Muthana al-Dahhan, Ph.D., Washington University professor of energy, environmental and chemical engineering, and his doctoral students Khursheed Karim, Rajnesh Varma, Mehuld Vesvikar and Rebecca Hoffman have determined that mixing is the most crucial step in the success of large, commercial anaerobic digesters that can react 1,500 gallons of manure. In addition to graduate students, numerous undergraduates have contributed to the research.
Al-Dahhan received a $2.2 million grant from the US Department of Energy in 2001 to research anaerobic digestion. There were then, as now, 100 anaerobic digesters in operation in the United States, but a high percentage—76%—regularly failed.
Al-Dahhan and his colleagues at Washington University, Oak Ridge National Laboratory and the Iowa Energy Center based in Ames, Iowa, studied the configuration, design, hydrodynamics and mixing parameters of reactors, first on a laboratory scale, in reactors that held less than four liters of manure. They then went to Oak Ridge Laboratory to a pilot plant and tested a reactor that held 100 liters.
As size increased, we found mixing plays a very important role in successful operations. Intensity of mixing also is important. We found that if intensity of mixing is reduced, failure often is a consequence.—Muthana al-Dahhan

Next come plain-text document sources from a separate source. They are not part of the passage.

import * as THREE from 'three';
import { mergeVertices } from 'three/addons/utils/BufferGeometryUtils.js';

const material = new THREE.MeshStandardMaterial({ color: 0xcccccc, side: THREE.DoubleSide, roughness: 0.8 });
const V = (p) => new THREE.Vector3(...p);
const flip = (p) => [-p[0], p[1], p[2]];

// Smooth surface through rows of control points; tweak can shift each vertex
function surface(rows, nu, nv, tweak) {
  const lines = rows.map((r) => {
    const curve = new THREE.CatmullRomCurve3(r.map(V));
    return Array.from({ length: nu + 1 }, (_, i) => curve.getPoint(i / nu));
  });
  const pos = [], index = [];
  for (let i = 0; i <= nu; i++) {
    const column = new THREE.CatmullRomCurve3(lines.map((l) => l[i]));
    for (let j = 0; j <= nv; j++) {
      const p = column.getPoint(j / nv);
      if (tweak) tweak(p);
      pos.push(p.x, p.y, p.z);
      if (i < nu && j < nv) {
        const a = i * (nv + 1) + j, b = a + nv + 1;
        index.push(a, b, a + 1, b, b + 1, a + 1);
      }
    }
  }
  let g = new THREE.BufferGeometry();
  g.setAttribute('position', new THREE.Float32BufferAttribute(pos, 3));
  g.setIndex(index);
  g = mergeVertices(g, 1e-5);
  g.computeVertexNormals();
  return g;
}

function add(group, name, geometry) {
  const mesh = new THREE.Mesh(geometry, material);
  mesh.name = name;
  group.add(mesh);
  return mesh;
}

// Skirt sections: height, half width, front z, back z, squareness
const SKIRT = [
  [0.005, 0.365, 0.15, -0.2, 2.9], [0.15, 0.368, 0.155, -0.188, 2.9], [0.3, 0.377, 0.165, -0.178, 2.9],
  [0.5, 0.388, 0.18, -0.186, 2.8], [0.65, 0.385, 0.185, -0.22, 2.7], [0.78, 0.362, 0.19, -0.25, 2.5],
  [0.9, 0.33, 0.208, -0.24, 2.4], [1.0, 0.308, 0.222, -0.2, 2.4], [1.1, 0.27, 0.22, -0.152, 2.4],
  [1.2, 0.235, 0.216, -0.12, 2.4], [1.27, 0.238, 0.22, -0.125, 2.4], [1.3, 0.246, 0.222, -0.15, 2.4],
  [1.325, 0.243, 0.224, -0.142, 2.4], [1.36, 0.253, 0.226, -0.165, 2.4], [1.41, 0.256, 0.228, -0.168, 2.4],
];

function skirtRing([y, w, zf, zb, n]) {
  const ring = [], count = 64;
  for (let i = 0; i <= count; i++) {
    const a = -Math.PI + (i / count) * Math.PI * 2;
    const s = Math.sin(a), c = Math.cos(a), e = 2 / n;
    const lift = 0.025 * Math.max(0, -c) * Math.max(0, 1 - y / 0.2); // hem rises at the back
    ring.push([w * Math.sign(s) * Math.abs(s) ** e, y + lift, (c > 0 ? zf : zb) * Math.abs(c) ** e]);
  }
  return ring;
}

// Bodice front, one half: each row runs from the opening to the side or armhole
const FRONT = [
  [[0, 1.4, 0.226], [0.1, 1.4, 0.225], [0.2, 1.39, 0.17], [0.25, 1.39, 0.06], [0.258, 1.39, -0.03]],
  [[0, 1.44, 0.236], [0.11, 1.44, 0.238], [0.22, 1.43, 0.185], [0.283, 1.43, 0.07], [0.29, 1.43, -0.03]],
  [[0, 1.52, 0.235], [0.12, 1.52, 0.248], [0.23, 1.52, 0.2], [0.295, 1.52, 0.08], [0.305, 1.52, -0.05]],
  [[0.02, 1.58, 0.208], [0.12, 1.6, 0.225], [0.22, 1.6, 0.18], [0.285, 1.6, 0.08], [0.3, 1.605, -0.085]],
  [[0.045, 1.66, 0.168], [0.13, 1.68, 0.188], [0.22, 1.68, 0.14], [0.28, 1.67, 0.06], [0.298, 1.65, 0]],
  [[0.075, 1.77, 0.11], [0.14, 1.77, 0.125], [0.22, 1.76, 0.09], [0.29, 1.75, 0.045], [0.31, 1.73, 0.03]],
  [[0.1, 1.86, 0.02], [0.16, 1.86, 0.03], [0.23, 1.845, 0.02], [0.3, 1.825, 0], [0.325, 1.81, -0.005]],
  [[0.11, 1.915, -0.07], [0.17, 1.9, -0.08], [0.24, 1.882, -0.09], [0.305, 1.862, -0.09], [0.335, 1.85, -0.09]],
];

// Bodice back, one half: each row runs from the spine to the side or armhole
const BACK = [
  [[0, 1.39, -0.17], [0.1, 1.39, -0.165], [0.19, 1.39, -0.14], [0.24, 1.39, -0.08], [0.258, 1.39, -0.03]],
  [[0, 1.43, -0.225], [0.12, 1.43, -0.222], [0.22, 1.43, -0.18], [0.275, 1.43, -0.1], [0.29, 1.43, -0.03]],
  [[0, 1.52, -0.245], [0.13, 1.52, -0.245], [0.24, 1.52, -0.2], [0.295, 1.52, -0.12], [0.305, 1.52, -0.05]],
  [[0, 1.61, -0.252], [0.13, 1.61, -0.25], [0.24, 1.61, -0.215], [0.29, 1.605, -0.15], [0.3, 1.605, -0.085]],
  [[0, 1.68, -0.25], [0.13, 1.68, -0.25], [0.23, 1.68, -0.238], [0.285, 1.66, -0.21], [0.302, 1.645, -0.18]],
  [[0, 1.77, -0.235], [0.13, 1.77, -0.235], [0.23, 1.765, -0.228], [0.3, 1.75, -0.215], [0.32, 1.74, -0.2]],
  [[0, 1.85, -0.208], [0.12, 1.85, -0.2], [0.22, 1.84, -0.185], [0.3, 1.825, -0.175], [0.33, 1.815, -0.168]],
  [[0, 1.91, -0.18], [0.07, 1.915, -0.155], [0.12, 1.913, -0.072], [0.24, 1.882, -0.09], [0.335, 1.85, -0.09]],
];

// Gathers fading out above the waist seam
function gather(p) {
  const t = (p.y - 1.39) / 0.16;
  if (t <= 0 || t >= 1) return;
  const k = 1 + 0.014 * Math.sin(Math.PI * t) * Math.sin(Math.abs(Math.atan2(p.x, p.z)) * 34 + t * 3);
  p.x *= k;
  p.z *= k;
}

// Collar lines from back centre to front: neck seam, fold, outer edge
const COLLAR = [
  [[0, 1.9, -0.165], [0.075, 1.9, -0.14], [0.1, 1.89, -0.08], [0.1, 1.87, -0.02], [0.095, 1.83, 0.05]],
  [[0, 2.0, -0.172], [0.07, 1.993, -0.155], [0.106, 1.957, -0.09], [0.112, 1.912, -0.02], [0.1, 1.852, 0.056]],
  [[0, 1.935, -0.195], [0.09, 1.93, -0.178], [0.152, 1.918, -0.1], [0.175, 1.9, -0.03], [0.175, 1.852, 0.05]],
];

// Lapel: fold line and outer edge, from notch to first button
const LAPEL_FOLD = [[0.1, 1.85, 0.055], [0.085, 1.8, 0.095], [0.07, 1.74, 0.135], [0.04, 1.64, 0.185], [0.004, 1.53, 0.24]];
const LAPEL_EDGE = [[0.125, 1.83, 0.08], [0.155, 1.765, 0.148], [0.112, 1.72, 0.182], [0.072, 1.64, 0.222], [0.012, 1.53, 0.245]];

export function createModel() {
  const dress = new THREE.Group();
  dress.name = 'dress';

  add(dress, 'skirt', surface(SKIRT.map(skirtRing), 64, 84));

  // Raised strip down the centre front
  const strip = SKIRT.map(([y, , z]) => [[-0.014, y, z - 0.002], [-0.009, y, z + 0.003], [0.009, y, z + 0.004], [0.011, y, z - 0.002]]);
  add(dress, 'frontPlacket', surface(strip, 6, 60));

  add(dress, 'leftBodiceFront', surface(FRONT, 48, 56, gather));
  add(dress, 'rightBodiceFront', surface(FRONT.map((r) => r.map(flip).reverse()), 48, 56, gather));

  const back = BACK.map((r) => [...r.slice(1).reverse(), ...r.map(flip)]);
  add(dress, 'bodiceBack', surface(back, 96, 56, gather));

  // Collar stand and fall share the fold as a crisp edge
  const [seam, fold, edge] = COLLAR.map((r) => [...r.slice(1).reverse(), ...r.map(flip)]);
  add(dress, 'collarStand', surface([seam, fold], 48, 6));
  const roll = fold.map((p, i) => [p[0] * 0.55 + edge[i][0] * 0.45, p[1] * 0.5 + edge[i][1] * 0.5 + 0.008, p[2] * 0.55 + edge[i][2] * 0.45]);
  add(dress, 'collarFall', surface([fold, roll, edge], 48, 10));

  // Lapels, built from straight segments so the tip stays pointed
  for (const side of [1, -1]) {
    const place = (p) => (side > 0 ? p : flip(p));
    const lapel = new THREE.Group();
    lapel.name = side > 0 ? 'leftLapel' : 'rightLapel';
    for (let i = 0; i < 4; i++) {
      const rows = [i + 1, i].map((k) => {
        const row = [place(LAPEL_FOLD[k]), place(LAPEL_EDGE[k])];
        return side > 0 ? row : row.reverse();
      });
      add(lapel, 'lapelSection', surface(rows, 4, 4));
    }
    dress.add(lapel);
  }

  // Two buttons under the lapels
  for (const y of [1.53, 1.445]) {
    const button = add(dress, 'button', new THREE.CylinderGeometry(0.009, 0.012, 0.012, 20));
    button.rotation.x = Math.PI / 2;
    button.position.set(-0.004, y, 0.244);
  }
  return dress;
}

Anaerobic digestion of manure is opaque. To understand the hydrodynamics of anaerobic digestion al-Dahhan and colleague used a multiple-particle, computer-automated radioactive particle tracking system, computational fluid dynamics and gamma ray computed tomography to see where and under what conditions biochemical stagnant or dead zones occurred. They also analyzed mixing systems, hydrodynamics, shear effect and reactor configuration.